[Stored data]
----------------

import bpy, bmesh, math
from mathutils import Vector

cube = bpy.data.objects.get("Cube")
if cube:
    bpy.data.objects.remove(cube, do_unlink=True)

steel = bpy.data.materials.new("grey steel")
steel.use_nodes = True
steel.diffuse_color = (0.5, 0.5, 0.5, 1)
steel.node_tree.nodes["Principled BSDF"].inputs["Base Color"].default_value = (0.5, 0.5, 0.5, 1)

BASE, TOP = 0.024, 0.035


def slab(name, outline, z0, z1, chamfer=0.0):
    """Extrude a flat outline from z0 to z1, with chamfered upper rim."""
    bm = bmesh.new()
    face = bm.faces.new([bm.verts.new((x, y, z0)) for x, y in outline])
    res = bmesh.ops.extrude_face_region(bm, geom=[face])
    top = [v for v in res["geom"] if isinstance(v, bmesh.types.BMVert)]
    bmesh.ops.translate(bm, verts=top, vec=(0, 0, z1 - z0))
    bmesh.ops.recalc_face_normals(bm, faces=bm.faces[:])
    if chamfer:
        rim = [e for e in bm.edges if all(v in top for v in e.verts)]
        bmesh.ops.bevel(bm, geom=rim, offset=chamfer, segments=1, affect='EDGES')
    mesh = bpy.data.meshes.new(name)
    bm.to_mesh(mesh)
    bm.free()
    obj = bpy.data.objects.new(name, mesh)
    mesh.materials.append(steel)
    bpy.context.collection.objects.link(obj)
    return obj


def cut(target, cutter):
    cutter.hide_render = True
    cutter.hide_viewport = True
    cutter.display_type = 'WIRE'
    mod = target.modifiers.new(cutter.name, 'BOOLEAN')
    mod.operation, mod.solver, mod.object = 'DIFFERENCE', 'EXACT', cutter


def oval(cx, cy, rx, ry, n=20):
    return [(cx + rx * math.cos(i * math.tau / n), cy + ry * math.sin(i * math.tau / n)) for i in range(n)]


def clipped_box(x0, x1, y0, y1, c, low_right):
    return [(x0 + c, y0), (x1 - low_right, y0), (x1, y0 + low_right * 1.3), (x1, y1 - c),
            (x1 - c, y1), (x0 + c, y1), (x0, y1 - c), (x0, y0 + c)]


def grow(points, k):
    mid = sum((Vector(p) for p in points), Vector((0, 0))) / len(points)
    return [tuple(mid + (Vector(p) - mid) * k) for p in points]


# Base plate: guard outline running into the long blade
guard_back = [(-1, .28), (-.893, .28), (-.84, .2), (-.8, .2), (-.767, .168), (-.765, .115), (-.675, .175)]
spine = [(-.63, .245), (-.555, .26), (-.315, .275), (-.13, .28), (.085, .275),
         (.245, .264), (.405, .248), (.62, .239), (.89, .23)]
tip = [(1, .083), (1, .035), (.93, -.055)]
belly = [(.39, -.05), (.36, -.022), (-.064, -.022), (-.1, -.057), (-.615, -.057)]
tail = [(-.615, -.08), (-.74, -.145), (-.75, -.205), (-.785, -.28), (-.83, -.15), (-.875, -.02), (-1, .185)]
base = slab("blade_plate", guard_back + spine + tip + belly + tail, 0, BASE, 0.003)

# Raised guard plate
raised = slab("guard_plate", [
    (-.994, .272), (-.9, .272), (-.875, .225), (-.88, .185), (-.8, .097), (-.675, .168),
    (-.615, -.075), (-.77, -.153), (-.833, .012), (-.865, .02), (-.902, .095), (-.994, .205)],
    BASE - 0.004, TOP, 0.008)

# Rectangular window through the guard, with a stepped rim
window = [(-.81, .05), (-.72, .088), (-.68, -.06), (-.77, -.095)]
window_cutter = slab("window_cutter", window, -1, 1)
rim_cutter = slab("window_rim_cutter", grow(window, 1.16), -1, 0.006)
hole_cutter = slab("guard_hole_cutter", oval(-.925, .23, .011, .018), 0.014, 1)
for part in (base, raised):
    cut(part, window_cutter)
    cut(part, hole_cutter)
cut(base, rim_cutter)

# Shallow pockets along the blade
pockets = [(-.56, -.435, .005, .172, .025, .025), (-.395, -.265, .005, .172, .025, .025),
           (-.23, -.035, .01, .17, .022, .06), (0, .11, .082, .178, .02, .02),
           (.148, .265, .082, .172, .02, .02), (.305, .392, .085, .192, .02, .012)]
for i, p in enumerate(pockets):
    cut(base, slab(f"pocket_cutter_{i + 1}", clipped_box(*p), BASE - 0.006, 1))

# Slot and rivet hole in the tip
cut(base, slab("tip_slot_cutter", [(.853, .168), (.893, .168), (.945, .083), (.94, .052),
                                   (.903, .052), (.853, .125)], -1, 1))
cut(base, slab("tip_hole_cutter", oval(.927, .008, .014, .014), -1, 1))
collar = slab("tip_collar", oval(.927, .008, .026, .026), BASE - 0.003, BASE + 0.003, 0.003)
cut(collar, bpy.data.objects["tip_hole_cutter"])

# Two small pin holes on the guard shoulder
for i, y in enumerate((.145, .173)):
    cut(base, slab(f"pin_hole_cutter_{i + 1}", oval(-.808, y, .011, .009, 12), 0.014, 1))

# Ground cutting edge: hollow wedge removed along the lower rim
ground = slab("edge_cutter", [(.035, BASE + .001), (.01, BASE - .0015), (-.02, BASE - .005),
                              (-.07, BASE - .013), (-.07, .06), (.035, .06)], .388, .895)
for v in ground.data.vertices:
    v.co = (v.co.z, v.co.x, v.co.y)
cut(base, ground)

----------------

Return, unchanged, the run of lines above that opens with the line containing "return [tuple(mid +" and closes with the line containing "window, -1, 1)". Include both.

    return [tuple(mid + (Vector(p) - mid) * k) for p in points]


# Base plate: guard outline running into the long blade
guard_back = [(-1, .28), (-.893, .28), (-.84, .2), (-.8, .2), (-.767, .168), (-.765, .115), (-.675, .175)]
spine = [(-.63, .245), (-.555, .26), (-.315, .275), (-.13, .28), (.085, .275),
         (.245, .264), (.405, .248), (.62, .239), (.89, .23)]
tip = [(1, .083), (1, .035), (.93, -.055)]
belly = [(.39, -.05), (.36, -.022), (-.064, -.022), (-.1, -.057), (-.615, -.057)]
tail = [(-.615, -.08), (-.74, -.145), (-.75, -.205), (-.785, -.28), (-.83, -.15), (-.875, -.02), (-1, .185)]
base = slab("blade_plate", guard_back + spine + tip + belly + tail, 0, BASE, 0.003)

# Raised guard plate
raised = slab("guard_plate", [
    (-.994, .272), (-.9, .272), (-.875, .225), (-.88, .185), (-.8, .097), (-.675, .168),
    (-.615, -.075), (-.77, -.153), (-.833, .012), (-.865, .02), (-.902, .095), (-.994, .205)],
    BASE - 0.004, TOP, 0.008)

# Rectangular window through the guard, with a stepped rim
window = [(-.81, .05), (-.72, .088), (-.68, -.06), (-.77, -.095)]
window_cutter = slab("window_cutter", window, -1, 1)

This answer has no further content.